(Dataset entries)
━━━━━━

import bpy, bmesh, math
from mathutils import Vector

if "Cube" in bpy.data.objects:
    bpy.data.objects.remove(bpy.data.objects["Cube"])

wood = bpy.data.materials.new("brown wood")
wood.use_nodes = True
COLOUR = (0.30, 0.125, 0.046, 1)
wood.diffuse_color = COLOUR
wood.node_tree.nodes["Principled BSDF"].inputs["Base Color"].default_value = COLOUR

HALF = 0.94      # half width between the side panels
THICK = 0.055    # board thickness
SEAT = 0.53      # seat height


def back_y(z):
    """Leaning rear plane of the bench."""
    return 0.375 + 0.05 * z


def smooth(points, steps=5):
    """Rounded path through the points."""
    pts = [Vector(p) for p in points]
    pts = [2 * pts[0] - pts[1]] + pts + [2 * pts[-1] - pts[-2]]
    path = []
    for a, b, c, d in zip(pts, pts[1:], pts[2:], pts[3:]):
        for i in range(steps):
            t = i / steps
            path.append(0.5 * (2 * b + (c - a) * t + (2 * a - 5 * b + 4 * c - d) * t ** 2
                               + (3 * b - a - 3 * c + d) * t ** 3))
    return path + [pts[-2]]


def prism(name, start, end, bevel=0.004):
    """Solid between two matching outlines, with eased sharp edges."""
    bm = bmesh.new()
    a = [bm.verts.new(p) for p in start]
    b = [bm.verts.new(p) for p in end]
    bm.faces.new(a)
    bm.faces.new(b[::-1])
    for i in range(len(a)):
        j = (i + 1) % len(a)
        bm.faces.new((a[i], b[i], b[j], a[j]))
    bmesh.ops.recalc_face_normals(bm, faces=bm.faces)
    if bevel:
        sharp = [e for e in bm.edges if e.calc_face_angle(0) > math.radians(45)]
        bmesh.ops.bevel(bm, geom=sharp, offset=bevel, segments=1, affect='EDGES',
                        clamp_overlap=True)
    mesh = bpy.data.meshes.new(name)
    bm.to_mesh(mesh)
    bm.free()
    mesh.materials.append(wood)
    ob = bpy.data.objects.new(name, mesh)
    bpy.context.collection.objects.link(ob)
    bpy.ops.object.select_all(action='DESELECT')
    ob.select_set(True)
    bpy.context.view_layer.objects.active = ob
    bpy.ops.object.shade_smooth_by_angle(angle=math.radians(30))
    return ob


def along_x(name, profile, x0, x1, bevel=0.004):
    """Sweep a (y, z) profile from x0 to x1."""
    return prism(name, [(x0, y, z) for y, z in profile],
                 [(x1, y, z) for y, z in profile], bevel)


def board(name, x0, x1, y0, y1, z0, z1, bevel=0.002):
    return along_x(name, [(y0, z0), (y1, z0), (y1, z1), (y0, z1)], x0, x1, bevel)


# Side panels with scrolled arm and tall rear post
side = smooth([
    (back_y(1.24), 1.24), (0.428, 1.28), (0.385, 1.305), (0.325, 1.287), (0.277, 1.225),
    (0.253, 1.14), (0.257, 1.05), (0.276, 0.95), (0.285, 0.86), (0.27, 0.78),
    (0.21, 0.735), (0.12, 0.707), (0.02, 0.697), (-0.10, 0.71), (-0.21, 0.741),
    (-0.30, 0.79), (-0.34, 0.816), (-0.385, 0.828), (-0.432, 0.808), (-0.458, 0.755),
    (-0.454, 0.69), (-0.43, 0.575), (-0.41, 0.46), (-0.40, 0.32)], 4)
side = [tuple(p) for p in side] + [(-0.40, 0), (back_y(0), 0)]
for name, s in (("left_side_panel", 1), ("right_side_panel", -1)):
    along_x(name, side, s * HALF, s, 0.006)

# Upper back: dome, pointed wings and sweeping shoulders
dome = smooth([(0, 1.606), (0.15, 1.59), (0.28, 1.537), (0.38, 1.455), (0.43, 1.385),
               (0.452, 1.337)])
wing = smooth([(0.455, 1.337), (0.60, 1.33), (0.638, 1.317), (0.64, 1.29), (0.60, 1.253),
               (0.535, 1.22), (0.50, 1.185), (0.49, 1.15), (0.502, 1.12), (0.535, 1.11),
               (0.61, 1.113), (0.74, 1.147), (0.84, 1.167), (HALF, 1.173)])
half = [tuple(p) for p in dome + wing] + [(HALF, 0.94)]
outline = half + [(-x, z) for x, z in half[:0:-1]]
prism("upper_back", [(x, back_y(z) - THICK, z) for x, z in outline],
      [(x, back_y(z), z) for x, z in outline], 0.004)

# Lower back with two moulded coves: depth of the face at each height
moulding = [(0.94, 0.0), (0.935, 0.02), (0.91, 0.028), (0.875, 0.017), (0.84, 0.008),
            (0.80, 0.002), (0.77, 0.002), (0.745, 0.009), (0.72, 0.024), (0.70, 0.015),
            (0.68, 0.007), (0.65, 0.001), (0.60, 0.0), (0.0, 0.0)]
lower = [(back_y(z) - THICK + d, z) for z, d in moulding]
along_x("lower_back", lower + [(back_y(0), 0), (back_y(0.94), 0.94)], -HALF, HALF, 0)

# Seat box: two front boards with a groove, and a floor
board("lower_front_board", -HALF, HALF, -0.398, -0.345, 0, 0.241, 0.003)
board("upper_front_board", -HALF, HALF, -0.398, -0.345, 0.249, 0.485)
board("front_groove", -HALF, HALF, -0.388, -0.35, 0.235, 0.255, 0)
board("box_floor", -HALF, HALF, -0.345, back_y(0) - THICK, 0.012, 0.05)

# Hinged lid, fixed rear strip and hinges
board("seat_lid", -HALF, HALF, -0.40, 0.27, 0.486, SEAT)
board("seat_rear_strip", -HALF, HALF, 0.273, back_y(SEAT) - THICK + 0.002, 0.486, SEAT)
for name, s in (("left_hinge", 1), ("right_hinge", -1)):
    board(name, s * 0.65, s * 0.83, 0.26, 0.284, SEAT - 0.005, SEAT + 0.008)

━━━━━━

The records are given above. Copy each line in them that holds "wood".

wood = bpy.data.materials.new("brown wood")
wood.use_nodes = True
wood.diffuse_color = COLOUR
wood.node_tree.nodes["Principled BSDF"].inputs["Base Color"].default_value = COLOUR
    mesh.materials.append(wood)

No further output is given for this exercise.